Made in Paris by the French sculptor Bartholdi, in collaboration with Gustave Eiffel (who was responsible for the steel framework), this towering monument to liberty was a gift from France on the centenary of American independence in 1886. Standing at the entrance to New York Harbour, it has welcomed millions of immigrants to the United States ever since.
Its design and construction were recognized at the time as one of the greatest technical achievements of the 19th century, and, when finally dedicated a decade later, it was hailed as a bridge between art and engineering.
This colossal statue is a masterpiece of the human spirit. She endures as a highly potent symbol of ideals such as liberty, peace, human rights, abolition of slavery, democracy and opportunity.
Workmen constructing the Statue of Liberty in Bartholdi’s Parisian warehouse workshop; first model; left hand; and quarter-size head–Winter 1882. Photo from the Library of Congress.
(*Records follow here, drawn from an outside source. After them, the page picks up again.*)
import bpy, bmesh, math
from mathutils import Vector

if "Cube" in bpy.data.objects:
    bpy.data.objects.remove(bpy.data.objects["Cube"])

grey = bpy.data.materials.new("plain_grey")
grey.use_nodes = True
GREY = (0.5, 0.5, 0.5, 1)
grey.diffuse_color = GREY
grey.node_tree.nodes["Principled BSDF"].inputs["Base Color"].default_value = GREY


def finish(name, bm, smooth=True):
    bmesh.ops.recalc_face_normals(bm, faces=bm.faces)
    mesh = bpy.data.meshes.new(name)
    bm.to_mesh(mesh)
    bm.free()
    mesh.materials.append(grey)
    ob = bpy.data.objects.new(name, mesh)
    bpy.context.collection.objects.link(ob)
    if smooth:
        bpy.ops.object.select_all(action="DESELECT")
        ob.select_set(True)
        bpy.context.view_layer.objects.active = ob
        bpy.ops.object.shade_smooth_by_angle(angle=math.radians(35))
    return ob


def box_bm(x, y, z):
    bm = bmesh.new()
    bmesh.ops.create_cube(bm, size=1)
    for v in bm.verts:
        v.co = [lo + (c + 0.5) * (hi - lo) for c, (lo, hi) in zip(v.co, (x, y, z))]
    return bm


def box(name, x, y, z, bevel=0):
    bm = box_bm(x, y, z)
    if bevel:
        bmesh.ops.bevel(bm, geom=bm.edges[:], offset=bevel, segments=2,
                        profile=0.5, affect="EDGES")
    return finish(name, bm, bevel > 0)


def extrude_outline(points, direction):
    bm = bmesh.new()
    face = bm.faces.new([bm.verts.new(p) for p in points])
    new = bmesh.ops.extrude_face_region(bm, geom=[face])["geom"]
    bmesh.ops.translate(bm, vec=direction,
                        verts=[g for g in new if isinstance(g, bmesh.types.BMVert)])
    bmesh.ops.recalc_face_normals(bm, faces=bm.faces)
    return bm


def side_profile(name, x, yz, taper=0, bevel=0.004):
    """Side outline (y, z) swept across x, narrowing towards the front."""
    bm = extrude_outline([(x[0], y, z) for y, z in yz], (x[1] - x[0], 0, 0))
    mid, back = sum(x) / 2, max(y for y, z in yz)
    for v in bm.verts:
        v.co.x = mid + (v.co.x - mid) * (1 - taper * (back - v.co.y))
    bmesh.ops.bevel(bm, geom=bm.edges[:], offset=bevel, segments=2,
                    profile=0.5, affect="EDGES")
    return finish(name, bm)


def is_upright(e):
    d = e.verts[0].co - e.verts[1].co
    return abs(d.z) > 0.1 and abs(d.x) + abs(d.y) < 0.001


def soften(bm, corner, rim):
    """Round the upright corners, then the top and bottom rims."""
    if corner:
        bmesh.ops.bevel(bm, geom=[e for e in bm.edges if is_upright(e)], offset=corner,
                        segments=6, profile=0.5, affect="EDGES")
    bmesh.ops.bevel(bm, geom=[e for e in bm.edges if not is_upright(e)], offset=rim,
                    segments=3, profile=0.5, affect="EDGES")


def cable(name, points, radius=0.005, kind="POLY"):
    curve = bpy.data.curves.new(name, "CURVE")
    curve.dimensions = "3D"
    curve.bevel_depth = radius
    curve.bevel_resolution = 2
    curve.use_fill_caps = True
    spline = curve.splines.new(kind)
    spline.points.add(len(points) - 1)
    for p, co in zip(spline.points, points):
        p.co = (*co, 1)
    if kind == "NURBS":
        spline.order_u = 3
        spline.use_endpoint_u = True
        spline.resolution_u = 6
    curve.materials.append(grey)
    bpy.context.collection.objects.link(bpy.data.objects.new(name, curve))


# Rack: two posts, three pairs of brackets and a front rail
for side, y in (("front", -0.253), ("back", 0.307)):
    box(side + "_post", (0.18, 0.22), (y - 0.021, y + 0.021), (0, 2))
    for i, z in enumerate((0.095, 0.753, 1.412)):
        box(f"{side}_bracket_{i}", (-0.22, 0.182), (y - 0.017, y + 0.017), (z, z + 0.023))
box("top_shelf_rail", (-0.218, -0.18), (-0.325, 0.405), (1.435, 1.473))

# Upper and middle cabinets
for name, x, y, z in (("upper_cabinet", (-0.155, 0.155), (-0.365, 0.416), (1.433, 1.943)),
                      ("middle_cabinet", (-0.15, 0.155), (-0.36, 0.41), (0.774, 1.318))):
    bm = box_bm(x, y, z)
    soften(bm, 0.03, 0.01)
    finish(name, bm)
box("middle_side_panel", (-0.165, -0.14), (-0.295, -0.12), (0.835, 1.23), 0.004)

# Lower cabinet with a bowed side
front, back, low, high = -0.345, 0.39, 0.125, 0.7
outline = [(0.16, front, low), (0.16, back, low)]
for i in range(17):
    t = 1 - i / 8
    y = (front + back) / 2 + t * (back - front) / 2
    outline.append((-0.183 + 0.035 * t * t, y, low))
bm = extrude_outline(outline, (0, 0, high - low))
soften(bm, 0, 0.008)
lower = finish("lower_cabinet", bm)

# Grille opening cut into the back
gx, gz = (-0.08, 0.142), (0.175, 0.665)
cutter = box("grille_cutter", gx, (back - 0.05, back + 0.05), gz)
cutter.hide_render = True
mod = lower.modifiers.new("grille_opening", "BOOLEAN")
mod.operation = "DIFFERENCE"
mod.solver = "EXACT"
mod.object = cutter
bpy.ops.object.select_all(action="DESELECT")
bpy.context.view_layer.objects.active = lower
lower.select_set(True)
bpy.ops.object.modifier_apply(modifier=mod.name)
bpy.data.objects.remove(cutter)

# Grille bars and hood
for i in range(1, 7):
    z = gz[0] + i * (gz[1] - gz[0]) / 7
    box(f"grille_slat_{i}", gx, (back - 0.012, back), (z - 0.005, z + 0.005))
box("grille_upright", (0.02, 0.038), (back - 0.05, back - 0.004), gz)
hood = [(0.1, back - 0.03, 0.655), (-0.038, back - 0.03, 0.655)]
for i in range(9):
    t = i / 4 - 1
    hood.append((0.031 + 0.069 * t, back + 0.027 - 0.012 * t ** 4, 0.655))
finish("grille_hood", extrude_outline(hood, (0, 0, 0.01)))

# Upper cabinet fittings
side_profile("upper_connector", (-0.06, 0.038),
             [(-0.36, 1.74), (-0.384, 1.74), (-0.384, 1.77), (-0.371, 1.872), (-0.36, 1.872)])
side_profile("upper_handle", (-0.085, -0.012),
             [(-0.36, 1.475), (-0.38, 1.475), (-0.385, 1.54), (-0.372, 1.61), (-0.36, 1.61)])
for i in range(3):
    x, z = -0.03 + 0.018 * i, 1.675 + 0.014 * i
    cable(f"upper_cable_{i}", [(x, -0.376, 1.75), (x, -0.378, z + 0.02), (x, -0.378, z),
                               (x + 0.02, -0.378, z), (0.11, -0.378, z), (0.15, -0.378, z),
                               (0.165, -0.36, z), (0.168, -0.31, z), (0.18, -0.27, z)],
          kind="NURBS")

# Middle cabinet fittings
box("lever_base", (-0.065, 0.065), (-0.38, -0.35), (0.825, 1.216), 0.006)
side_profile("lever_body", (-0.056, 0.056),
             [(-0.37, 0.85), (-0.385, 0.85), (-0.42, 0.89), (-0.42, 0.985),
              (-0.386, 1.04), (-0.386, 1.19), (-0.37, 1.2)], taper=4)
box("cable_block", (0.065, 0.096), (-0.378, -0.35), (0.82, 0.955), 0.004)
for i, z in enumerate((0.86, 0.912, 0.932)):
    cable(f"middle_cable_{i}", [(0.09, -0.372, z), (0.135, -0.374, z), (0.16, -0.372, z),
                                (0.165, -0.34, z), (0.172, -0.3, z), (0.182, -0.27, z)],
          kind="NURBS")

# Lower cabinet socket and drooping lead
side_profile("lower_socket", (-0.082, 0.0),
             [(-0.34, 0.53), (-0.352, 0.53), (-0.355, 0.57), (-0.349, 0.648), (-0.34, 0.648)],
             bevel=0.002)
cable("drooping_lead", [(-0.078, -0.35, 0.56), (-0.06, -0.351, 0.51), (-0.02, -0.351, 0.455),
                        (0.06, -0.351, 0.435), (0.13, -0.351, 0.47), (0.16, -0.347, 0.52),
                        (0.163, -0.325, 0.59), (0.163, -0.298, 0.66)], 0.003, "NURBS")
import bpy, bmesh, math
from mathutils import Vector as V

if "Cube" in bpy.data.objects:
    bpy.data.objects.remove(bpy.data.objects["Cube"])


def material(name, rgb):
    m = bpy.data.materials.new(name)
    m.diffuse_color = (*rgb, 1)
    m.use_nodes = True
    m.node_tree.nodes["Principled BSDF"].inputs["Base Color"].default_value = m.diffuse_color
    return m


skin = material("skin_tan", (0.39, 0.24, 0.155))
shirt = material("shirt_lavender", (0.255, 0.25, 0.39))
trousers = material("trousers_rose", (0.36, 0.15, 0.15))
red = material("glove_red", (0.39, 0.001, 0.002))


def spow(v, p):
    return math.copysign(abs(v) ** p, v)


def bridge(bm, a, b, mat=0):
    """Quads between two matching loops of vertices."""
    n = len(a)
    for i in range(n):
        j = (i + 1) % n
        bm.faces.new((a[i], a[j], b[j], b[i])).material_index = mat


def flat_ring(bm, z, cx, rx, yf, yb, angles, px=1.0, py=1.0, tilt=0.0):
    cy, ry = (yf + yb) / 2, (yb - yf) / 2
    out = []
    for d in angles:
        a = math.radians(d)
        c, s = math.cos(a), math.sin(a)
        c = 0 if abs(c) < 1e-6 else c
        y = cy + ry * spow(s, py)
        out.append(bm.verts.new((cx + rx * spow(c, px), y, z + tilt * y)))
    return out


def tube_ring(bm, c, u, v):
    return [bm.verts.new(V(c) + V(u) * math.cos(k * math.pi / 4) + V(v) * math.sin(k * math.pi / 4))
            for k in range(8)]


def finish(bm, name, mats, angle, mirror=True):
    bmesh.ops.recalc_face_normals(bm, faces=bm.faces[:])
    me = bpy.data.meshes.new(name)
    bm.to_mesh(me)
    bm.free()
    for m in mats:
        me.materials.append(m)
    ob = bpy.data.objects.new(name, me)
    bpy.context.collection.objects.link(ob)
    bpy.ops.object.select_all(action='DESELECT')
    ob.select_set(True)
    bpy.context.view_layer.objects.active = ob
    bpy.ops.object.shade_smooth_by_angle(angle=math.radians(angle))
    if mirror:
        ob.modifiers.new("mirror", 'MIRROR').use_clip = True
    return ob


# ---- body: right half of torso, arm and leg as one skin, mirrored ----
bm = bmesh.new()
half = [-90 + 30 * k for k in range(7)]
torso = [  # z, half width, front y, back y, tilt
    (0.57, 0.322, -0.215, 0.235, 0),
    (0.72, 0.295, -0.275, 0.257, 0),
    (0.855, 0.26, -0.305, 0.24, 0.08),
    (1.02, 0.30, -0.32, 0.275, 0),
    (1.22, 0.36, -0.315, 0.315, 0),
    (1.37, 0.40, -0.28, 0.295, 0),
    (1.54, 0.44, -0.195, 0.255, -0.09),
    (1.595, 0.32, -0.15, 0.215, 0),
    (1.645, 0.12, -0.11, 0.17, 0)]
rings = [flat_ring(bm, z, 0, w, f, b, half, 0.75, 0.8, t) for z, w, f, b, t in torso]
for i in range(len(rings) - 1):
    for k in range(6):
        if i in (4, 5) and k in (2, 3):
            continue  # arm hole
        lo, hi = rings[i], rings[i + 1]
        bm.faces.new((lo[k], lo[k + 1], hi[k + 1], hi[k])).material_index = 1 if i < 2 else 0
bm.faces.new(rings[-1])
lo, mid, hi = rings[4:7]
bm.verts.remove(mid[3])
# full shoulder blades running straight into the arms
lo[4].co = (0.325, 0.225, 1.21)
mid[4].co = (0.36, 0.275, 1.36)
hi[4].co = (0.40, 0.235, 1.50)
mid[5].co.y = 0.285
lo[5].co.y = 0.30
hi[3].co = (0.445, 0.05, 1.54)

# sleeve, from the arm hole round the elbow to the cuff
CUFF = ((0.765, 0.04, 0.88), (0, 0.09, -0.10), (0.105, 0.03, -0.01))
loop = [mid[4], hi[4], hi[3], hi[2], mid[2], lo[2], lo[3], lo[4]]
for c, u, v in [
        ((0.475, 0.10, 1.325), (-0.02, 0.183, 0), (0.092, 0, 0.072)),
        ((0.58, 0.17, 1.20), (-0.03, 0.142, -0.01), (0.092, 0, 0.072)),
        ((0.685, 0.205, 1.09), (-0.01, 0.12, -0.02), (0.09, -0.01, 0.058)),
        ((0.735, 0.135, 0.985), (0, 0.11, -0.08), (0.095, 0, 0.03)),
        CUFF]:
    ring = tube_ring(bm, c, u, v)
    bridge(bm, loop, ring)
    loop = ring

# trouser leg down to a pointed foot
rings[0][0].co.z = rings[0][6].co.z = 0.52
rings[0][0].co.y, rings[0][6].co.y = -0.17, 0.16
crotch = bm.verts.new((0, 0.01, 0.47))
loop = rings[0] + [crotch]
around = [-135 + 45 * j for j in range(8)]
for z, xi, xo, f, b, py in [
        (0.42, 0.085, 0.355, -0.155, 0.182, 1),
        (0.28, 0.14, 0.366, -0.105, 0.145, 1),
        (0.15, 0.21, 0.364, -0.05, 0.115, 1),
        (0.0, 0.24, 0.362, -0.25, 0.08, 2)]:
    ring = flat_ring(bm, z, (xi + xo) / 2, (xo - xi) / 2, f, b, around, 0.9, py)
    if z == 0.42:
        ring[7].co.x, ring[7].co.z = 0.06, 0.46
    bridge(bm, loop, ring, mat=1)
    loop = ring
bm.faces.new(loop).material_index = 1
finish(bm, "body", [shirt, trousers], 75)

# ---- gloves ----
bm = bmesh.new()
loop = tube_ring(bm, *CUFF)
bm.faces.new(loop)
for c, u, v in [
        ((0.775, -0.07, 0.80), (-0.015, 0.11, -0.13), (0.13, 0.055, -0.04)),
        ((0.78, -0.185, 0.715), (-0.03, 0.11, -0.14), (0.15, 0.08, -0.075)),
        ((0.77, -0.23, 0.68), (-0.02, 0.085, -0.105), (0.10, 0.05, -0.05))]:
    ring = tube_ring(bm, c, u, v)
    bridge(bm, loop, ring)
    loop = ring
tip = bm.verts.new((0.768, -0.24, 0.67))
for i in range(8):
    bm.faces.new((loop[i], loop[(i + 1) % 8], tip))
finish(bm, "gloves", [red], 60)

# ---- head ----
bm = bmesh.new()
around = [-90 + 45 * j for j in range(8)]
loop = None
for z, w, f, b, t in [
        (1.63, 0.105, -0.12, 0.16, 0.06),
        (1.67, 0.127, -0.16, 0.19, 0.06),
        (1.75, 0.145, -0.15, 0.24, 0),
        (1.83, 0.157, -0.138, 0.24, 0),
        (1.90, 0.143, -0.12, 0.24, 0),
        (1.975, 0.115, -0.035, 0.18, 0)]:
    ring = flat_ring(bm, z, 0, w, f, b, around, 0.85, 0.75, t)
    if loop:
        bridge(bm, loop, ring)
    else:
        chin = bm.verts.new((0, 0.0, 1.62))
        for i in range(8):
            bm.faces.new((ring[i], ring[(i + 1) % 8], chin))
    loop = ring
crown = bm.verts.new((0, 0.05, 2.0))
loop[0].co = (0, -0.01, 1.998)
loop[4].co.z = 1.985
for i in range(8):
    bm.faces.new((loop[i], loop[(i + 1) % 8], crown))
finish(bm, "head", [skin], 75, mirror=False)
The Statue of Liberty with the scaffolding erected by the Works Progress Administration to furnish a footing for the coppersmiths who are about to put a flashing or apron around the bottom of the statue to keep out the storm water which for years has been seeping down through the masonry of the pedestal in New York City, 1930. (AP Photo)